The fork-tailed aerobatic wonders mate for life and year after year the couples, migrating from as far as South America, would return to the same nests in the old barn.
However, their numbers began to decline as the area was developed. The trees were logged and milled, parts of the estuary were mined for gravel, rock walls were built to stop erosion, and a straight channel, in use to this day, was dug so the river no longer wound through the estuary, shifting course with the seasons.
All that meant fewer insects and that meant weak and hungry barn swallows, now susceptible to the larvae of the blowfly.
One by one, the nesting pairs slipped away over decades, Dawe says. “When I left there were none.”
There are still barn swallows in the area but there aren’t as many: between 1966 and 2011, barn swallows in B.C. have declined at a rate of 4.96% a year.

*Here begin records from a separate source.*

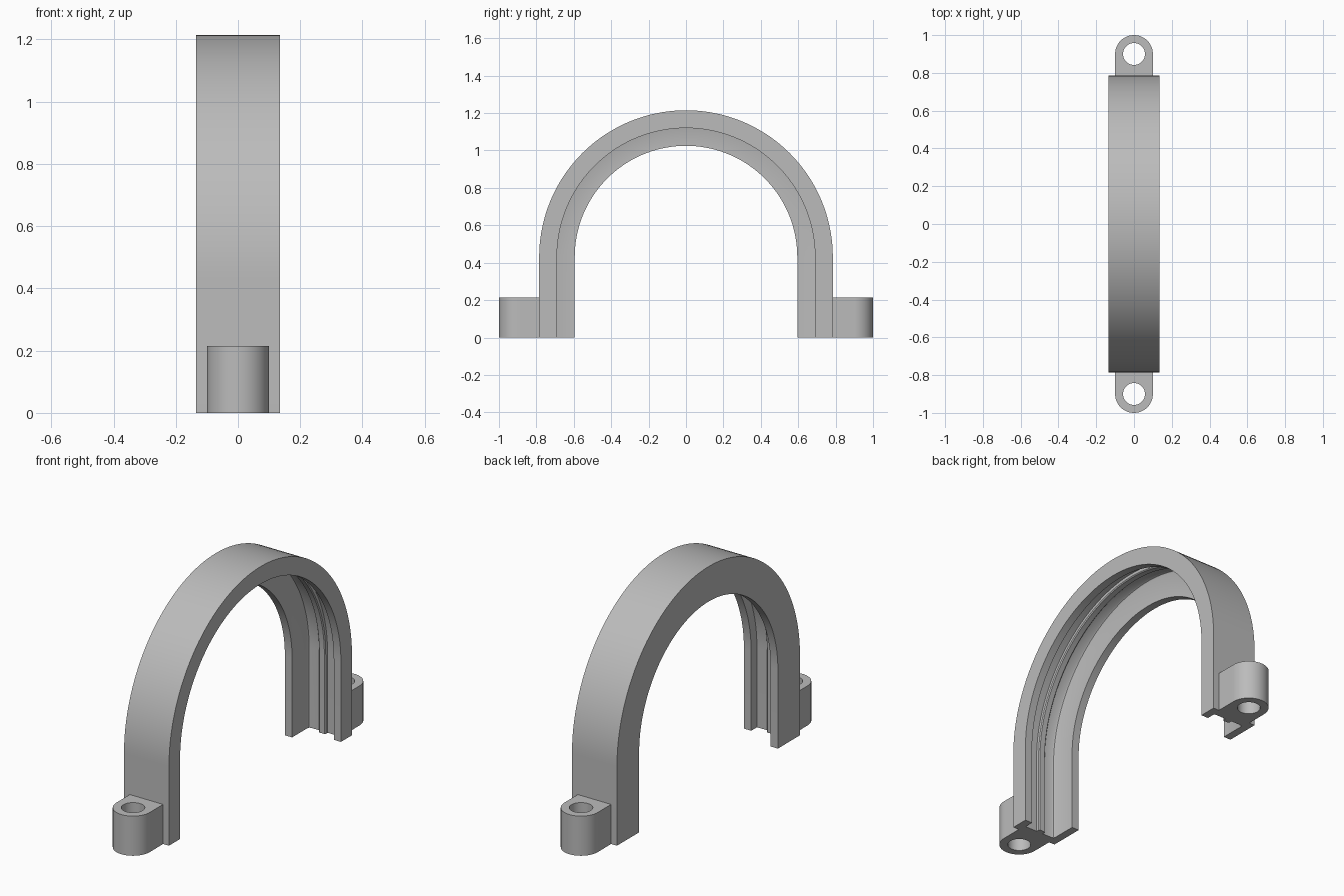
import bpy, bmesh
from math import sin, cos, pi

cube = bpy.data.objects.get("Cube")
if cube:
    bpy.data.objects.remove(cube, do_unlink=True)

grey = bpy.data.materials.new("plain grey")
grey.use_nodes = True
colour = (0.5, 0.5, 0.5, 1)
grey.diffuse_color = colour
grey.node_tree.nodes["Principled BSDF"].inputs["Base Color"].default_value = colour


def finish(bm, name):
    bmesh.ops.recalc_face_normals(bm, faces=bm.faces)
    mesh = bpy.data.meshes.new(name)
    bm.to_mesh(mesh)
    bm.free()
    mesh.materials.append(grey)
    obj = bpy.data.objects.new(name, mesh)
    bpy.context.collection.objects.link(obj)
    bpy.ops.object.select_all(action="DESELECT")
    obj.select_set(True)
    bpy.context.view_layer.objects.active = obj
    bpy.ops.object.shade_smooth_by_angle(angle=0.5)
    return obj


def bridge(bm, a, b):
    for i in range(len(a)):
        j = (i + 1) % len(a)
        bm.faces.new((a[i], a[j], b[j], b[i]))


# Clamp arch: channel cross-section (x, radius) swept up, over and down
OUTER, WALL, SPRING = 0.785, 0.74, 0.43
profile = [
    (-0.135, OUTER), (-0.135, 0.595), (-0.092, 0.595),   # deep flange
    (-0.092, 0.728), (-0.088, 0.736), (-0.08, WALL),     # rounded inner corner
    (-0.02, WALL), (-0.02, 0.724), (-0.015, 0.719),      # central sealing rib
    (0.015, 0.719), (0.02, 0.724), (0.02, WALL),
    (0.092, WALL), (0.092, 0.69),                        # shallow flange
    (0.135, 0.69), (0.135, OUTER),
]
STEPS = 72
path = [(0, 0)] + [(pi * i / STEPS, SPRING) for i in range(STEPS + 1)] + [(pi, 0)]
bm = bmesh.new()
rings = [[bm.verts.new((x, r * cos(a), z + r * sin(a))) for x, r in profile]
         for a, z in path]
for a, b in zip(rings, rings[1:]):
    bridge(bm, a, b)
bm.faces.new(rings[0])
bm.faces.new(rings[-1])
finish(bm, "clamp_arch")


# Bolt lugs: rounded outer end, square inner end, through hole
def lug(name, side, sides=64, radius=0.1, hole=0.058, height=0.215, centre=0.9):
    bm = bmesh.new()
    loops = []
    for bore, z in ((False, 0), (False, height), (True, height), (True, 0)):
        loop = []
        for i in range(sides):
            c, s = cos(2 * pi * i / sides), sin(2 * pi * i / sides)
            if bore:
                x, y = hole * c, hole * s
            elif i <= sides // 2:
                x, y = radius * c, radius * s
            else:
                k = radius / max(abs(c), abs(s))
                x, y = k * c, 1.4 * k * s
            loop.append(bm.verts.new((x, side * (centre + y), z)))
        loops.append(loop)
    for i in range(4):
        bridge(bm, loops[i], loops[(i + 1) % 4])
    finish(bm, name)


lug("front_lug", -1)
lug("back_lug", 1)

They’re among more 30 B.C. birds known to be in decline, including the iconic Great Blue Heron (1.7% per year), the Rufous Hummingbird (1.91%), the beautiful killdeer (3.8%), the American Goldfinch (4.85%) and so on. Forty-five of the 57 coastal waterbirds using the Strait of Georgia were in decline between 1999 and 2011, including the Brant sea goose (4.7% per year), Greater Yellowlegs (10.5%) and Western Grebe (16.4%).
But it isn’t just birds. The inconspicuous Pacific crabapple, once a mainstay of the estuary, is all but gone. Dawe points to a scrawny metre-high specimen near a road. “I’d guess it’s a hundred years old,” he says.
The Douglas fir and Sitka spruce are all but gone. The life-giving grassy carex, as Dawe and fellow biologist Andy Stewart reported in 2010, is being stripped from the estuary by resident Canada geese at a rate of 15-18 metric tonnes a year.
“Most of these plants here now are invasive species,” he says.
Indeed, in his 35 years of studying what is supposed to be a wildlife sanctuary, it has almost all changed, and it no longer supports the life it once did.
It looks green and serene but to Dawe, “It’s a veritable desert here.”
The loss to the food web is a loss to the web of life, he says, and people are a huge part of that web.
Indeed, it’s an overabundance of people, perhaps by five-fold, which is driving resource extraction and consumption beyond a sustainable planet, he says.
“Economic growth is the biggest destroyer of the ecology,” he says. “Those people who think you can have a growing economy and a healthy environment are wrong. “If we don’t reduce our numbers, nature will do it for us.”
He isn’t hopeful humans will rise to the challenge and save themselves.
“Everything is worse and we’re still doing the same things,” he says. “Because ecosystems are so resilient, they don’t exact immediate punishment on the stupid.”